Since everybody wants to see some dissing (well, maybe only Mark), and Terry’s been accused of “joining the ranks of other conservative authors and commentators who have recently been expressing their disdain for ‘modern art’ and literature,” I thought I’d weigh in.
Terry has been called “conservative” for expressing his dislike for Virginia Woolf, who he dared to call “marginally readable.” But how precisely is this conservative? Is Terry conservative because he writes for Commentary and The Wall Street Journal? Is Terry conservative because he expressed disfavor towards a woman? (And if that were the case, why then did he also praise the Algonquin Round Table, led by Dorothy Parker, in the same post?) What precisely is it, in Robert Green’s mind, that makes Terry the literary equivalent of a gun-toting right-to-lifer?
Point of Order: “One would think that conservatives would value an approach to literature that keeps the emphasis on its literary qualities, on its capacity to reinvigorate the aesthetic impulse, to exemplify imaginative ‘human accomplishment,’ to use Murray’s phrase. In my mind a truly conservative approach to art would seek to preserve the Western tradition of artistic skill and innovation to which writers like Joyce, Faulkner, and Woolf decidedly belong.”
Beyond the extremely conflicting manner in which Daniel “I Came Off the MFA Assembly Line” Green lays down his terms, what this basically boils down to is another literary vs. popular snobfest. I can imagine literary champions shoving such terrible misfires as Faulkner’s Sanctuary and Woolf’s The Voyage Out down throats like plastic polymer vitamins we have to enjoy, that we must not admonish, and that we must hole up with, a glass of claret in our hands, killing all doubts, extolling the literary qualities in the same shameful way that an unemployed steel worker stands in the dole line. The Grand Literary Author, it would seem, can do no wrong.

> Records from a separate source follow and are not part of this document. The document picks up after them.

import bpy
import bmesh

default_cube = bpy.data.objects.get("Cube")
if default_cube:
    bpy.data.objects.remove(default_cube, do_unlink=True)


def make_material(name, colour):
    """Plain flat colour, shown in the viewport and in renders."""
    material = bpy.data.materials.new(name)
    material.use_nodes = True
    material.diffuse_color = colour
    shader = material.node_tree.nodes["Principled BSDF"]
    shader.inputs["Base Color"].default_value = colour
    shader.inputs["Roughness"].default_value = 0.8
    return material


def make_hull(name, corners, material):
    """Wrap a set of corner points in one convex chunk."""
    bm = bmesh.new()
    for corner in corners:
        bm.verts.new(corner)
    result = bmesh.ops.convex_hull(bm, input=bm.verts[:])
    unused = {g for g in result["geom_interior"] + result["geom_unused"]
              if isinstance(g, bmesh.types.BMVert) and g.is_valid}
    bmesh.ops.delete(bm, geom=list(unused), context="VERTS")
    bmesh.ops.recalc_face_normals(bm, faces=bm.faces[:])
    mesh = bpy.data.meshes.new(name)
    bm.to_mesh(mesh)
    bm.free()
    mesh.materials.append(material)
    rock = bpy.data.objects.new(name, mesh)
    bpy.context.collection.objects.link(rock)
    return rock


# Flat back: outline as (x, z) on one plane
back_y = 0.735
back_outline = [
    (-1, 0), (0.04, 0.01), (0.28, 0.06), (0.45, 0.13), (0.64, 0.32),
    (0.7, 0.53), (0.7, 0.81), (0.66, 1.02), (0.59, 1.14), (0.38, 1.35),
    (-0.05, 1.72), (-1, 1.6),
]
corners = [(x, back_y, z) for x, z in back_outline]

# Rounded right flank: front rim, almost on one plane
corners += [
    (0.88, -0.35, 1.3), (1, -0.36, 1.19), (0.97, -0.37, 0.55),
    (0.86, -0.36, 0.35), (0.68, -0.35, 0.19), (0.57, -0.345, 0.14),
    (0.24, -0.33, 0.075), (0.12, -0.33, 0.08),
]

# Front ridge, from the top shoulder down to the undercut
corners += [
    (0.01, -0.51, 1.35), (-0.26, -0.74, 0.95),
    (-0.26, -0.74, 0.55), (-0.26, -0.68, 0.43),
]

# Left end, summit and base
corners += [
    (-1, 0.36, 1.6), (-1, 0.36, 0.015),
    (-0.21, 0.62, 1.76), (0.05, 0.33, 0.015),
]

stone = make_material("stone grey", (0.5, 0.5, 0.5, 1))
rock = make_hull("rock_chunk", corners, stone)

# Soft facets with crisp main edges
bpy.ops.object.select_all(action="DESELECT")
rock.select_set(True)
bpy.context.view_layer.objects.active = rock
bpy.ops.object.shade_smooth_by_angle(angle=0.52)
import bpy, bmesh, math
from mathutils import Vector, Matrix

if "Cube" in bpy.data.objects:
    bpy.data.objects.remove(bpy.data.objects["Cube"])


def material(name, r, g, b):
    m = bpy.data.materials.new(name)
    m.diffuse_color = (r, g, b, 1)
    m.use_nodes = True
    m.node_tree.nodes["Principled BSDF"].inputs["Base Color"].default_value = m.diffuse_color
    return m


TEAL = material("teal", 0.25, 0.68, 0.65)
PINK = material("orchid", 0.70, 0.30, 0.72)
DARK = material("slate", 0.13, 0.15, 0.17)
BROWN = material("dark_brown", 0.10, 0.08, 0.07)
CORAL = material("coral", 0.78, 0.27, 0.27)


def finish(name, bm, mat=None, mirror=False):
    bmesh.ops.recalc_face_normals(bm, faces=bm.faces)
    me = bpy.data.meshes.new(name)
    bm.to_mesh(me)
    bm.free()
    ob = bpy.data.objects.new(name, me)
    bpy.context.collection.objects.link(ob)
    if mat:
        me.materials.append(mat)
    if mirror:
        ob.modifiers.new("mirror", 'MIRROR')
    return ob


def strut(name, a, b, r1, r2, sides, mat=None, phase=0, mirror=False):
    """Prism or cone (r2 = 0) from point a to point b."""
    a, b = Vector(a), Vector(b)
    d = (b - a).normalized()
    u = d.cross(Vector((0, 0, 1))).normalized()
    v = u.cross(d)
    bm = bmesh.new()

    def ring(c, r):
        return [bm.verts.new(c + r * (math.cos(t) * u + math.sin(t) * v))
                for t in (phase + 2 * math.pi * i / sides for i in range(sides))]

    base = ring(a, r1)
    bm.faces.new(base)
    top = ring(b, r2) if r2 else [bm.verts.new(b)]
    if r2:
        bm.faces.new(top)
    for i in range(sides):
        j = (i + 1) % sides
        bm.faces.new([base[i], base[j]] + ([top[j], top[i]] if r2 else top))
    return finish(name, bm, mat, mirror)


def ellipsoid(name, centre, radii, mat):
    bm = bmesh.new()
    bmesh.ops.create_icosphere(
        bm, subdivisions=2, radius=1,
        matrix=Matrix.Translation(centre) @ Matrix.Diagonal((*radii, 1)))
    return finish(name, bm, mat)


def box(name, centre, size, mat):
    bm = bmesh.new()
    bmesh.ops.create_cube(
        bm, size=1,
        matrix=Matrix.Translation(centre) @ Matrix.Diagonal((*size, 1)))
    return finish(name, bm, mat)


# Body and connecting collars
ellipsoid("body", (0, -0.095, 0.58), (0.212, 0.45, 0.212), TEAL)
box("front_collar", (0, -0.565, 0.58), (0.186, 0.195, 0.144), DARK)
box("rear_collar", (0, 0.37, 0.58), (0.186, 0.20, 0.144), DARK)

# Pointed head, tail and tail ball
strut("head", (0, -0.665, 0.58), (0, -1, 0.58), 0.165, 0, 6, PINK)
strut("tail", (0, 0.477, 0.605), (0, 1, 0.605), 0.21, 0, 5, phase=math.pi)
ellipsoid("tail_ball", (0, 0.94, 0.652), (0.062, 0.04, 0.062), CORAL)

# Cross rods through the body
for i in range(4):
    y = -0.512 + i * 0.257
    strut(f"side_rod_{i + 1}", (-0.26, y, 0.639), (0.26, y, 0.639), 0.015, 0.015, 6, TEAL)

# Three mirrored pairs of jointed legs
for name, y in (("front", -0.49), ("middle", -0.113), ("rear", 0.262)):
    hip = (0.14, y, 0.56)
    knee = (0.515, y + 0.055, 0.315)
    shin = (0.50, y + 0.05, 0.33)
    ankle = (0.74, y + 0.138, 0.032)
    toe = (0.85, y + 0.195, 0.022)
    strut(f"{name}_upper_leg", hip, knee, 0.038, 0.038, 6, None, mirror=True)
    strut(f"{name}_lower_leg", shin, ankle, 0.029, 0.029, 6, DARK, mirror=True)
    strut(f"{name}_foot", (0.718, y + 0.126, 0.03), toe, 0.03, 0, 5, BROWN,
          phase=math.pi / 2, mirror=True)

And how reactionary is that?
The conservative critic is the one who falls into line, who likes everything handed to him from the canon, and who regurgitates the same tired arguments. The conservative critic is the one who stands against snarky fun, setting forth the “play nice” dogma into a bullshit manifesto for a fledgling magazine. The conservative critic is sometimes like Heidi Julavits, Dale Peck, Laura Miller, and (in this case) Scott Green: replacing valid criticism and the joys of reading with a stunning need for attention.
Terry may not have elucidated his reasons for disliking Woolf, but I can give you a one sentence exemplar, res ipsa loquitur really, that might express why:

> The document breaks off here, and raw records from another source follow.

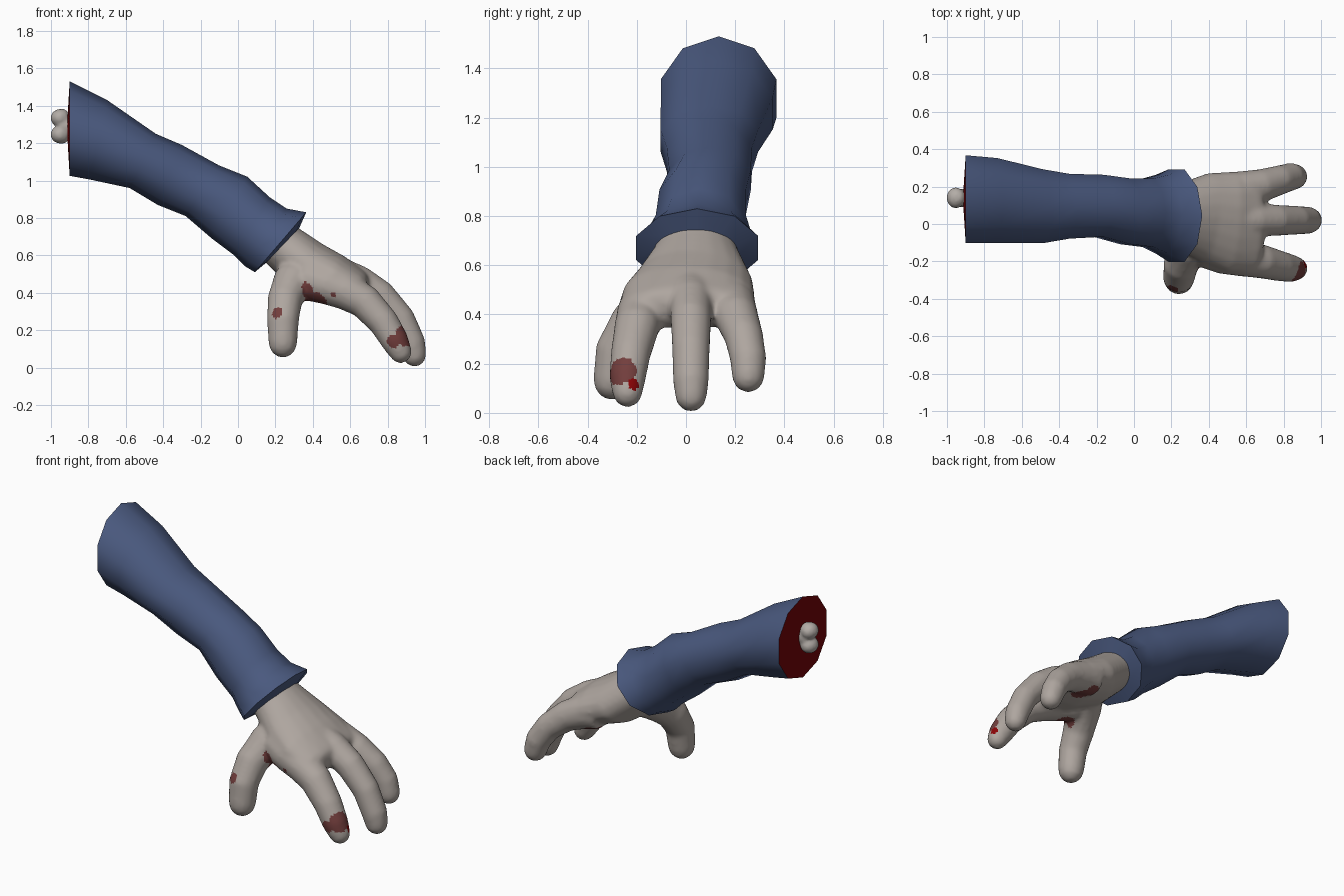
import bpy, bmesh, math
from mathutils import Vector

if "Cube" in bpy.data.objects:
    bpy.data.objects.remove(bpy.data.objects["Cube"])


def material(name, rgb):
    m = bpy.data.materials.new(name)
    m.diffuse_color = (*rgb, 1)
    m.use_nodes = True
    m.node_tree.nodes["Principled BSDF"].inputs["Base Color"].default_value = m.diffuse_color
    return m


SKIN = material("pale skin", (0.425, 0.38, 0.348))
BLOOD = material("dried blood", (0.17, 0.048, 0.046))
RED = material("fresh blood", (0.26, 0.001, 0.002))
CLOTH = material("blue cloth", (0.068, 0.1, 0.21))
FLESH = material("dark red flesh", (0.17, 0.001, 0.002))
BONE = material("bone", (0.45, 0.415, 0.385))


def finish(name, bm, mats, angle):
    bmesh.ops.recalc_face_normals(bm, faces=bm.faces)
    me = bpy.data.meshes.new(name)
    bm.to_mesh(me)
    bm.free()
    ob = bpy.data.objects.new(name, me)
    bpy.context.collection.objects.link(ob)
    for m in mats:
        me.materials.append(m)
    bpy.ops.object.select_all(action='DESELECT')
    ob.select_set(True)
    bpy.context.view_layer.objects.active = ob
    bpy.ops.object.shade_smooth_by_angle(angle=math.radians(angle))
    return ob


def ring(bm, mid, side, up, n):
    """Ellipse of n vertices with half axes side and up."""
    return [bm.verts.new(mid + side * math.sin(k * math.tau / n) + up * math.cos(k * math.tau / n))
            for k in range(n)]


def bridge(bm, rings):
    n = len(rings[0])
    for a, b in zip(rings, rings[1:]):
        for k in range(n):
            bm.faces.new((a[k], a[(k + 1) % n], b[(k + 1) % n], b[k]))


def limb(bm, path, round_end=1.0, n=14):
    """Closed tube along (x, y, z, half width, half thickness) with a rounded end."""
    pts = [Vector(p[:3]) for p in path]
    rings = []
    for i, p in enumerate(path):
        t = (pts[min(i + 1, len(pts) - 1)] - pts[max(i - 1, 0)]).normalized()
        side = (Vector((0, 1, 0)) - t * t.y).normalized()
        up = side.cross(t)
        w, h = p[3], p[-1]
        rings.append(ring(bm, pts[i], side * w, up * h, n))
    for deg in (30, 58, 80):
        a = math.radians(deg)
        c, s = math.cos(a), math.sin(a)
        rings.append(ring(bm, pts[-1] + t * h * s * round_end, side * w * c, up * h * c, n))
    bridge(bm, rings)
    bm.faces.new(rings[0])
    bm.faces.new(rings[-1])


def fuse(ob, voxel, smooth):
    """Melt overlapping pieces into one soft skin."""
    r = ob.modifiers.new("fuse", 'REMESH')
    r.mode, r.voxel_size = 'VOXEL', voxel
    s = ob.modifiers.new("soften", 'SMOOTH')
    s.factor, s.iterations = 0.5, smooth
    for m in ("fuse", "soften"):
        bpy.ops.object.modifier_apply(modifier=m)
    bpy.ops.object.shade_smooth()


# Sleeve rings: top x, top z, bottom x, bottom z, y min, y max
SLEEVE = [
    (-0.90, 1.53, -0.90, 1.025, -0.105, 0.37),
    (-0.70, 1.43, -0.79, 1.005, -0.105, 0.355),
    (-0.44, 1.25, -0.58, 0.96, -0.105, 0.295),
    (-0.30, 1.19, -0.43, 0.87, -0.08, 0.27),
    (-0.10, 1.08, -0.28, 0.81, -0.07, 0.265),
    (0.05, 1.02, -0.14, 0.69, -0.11, 0.245),
    (0.17, 0.91, -0.02, 0.60, -0.125, 0.245),
    (0.26, 0.85, 0.04, 0.54, -0.16, 0.265),
    (0.365, 0.83, 0.09, 0.51, -0.205, 0.295),
    (0.325, 0.74, 0.15, 0.56, -0.12, 0.20),
]


def sleeve_ring(bm, r):
    top, bot = Vector((r[0], 0, r[1])), Vector((r[2], 0, r[3]))
    mid = (top + bot) / 2 + Vector((0, (r[4] + r[5]) / 2, 0))
    return ring(bm, mid, Vector((0, (r[5] - r[4]) / 2 * 1.04, 0)), (top - bot) / 2, 10)


bm = bmesh.new()
bridge(bm, [sleeve_ring(bm, r) for r in SLEEVE])
finish("sleeve", bm, [CLOTH], 50)

# Severed end: slightly domed cap
bm = bmesh.new()
rim = sleeve_ring(bm, SLEEVE[0])
tip = bm.verts.new((-0.915, 0.135, 1.28))
for k in range(10):
    bm.faces.new((rim[k], rim[(k + 1) % 10], tip))
cap = finish("severed_end", bm, [FLESH], 40)
if cap.data.polygons[0].normal.x > 0:
    cap.data.flip_normals()

# Bone stub with two knobs
bm = bmesh.new()
limb(bm, [(-0.86, 0.14, 1.29, 0.05), (-0.945, 0.14, 1.29, 0.05)], 0.6)
for z in (1.334, 1.246):
    limb(bm, [(-0.925, 0.14, z, 0.048), (-0.952, 0.14, z, 0.058, 0.05)])
    limb(bm, [(-0.95, 0.14, z, 0.058, 0.05), (-0.93, 0.14, z, 0.048)], 0.6)
fuse(finish("bone", bm, [BONE], 60), 0.01, 3)

# Hand: palm, three fingers and thumb
bm = bmesh.new()
limb(bm, [(0.17, 0.04, 0.71, 0.15, 0.12), (0.25, 0.04, 0.64, 0.178, 0.13),
          (0.38, 0.035, 0.535, 0.24, 0.145), (0.52, 0.01, 0.475, 0.272, 0.13),
          (0.64, 0.01, 0.43, 0.265, 0.095)], 0.6, 20)
limb(bm, [(0.45, 0.02, 0.51, 0.10), (0.55, 0.02, 0.49, 0.098), (0.65, 0.02, 0.455, 0.09),
          (0.76, 0.02, 0.385, 0.084), (0.87, 0.02, 0.26, 0.078), (0.93, 0.02, 0.13, 0.074),
          (0.943, 0.02, 0.07, 0.066)])
limb(bm, [(0.38, -0.12, 0.47, 0.115), (0.48, -0.165, 0.44, 0.105), (0.58, -0.182, 0.405, 0.1),
          (0.68, -0.20, 0.35, 0.092), (0.78, -0.225, 0.24, 0.082), (0.84, -0.238, 0.14, 0.075),
          (0.868, -0.238, 0.085, 0.063)])
limb(bm, [(0.48, 0.17, 0.46, 0.105), (0.58, 0.185, 0.435, 0.1), (0.68, 0.205, 0.39, 0.09),
          (0.78, 0.235, 0.31, 0.08), (0.84, 0.253, 0.22, 0.075), (0.862, 0.253, 0.15, 0.068)])
limb(bm, [(0.36, -0.03, 0.52, 0.12), (0.29, -0.13, 0.45, 0.11), (0.25, -0.22, 0.36, 0.095),
          (0.24, -0.285, 0.25, 0.086), (0.24, -0.30, 0.13, 0.078)])
hand = finish("hand", bm, [SKIN, BLOOD, RED], 60)
fuse(hand, 0.012, 12)

# Blood stains: centre, radius, material slot
STAINS = [((0.42, -0.21, 0.36), 0.055, 1), ((0.37, -0.20, 0.42), 0.05, 1),
          ((0.40, -0.17, 0.34), 0.06, 1), ((0.54, 0.15, 0.34), 0.06, 1),
          ((0.50, 0.20, 0.36), 0.05, 1),
          ((0.205, -0.35, 0.295), 0.032, 1), ((0.51, -0.27, 0.385), 0.018, 1),
          ((0.88, -0.26, 0.165), 0.06, 1), ((0.83, -0.31, 0.14), 0.036, 1),
          ((0.92, -0.21, 0.12), 0.026, 2)]
for f in hand.data.polygons:
    for c, r, slot in STAINS:
        if (f.center - Vector(c)).length < r:
            f.material_index = slot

She thought of three different scenes; she thought of Mary sitting upright and saying, ‘I’m in love — I’m in love’; she thought of Rodney losing his self-consciousness among the dead leaves, and speaking with the abandonment of a child; she thought of Denham leaning upon the stone parapet and talking to the distant sky, so that she thought him mad.
That’s from Night and Day. And if you think that convulted attempt to get at consciousness is even remotely readable, then I shudder at your sensibilities. Woolf may have been among the first authors to describe every nicety of existence under the sun, but that doesn’t mean that she should have.
Excluding A Room of One’s Own and Mrs. Dalloway (from what I’ve read of Woolf — and I started, unfortunately, at the beginning), I’m in Terry’s camp. But then I whole-heartedly confess that I am bored by ponderous and humorless prose.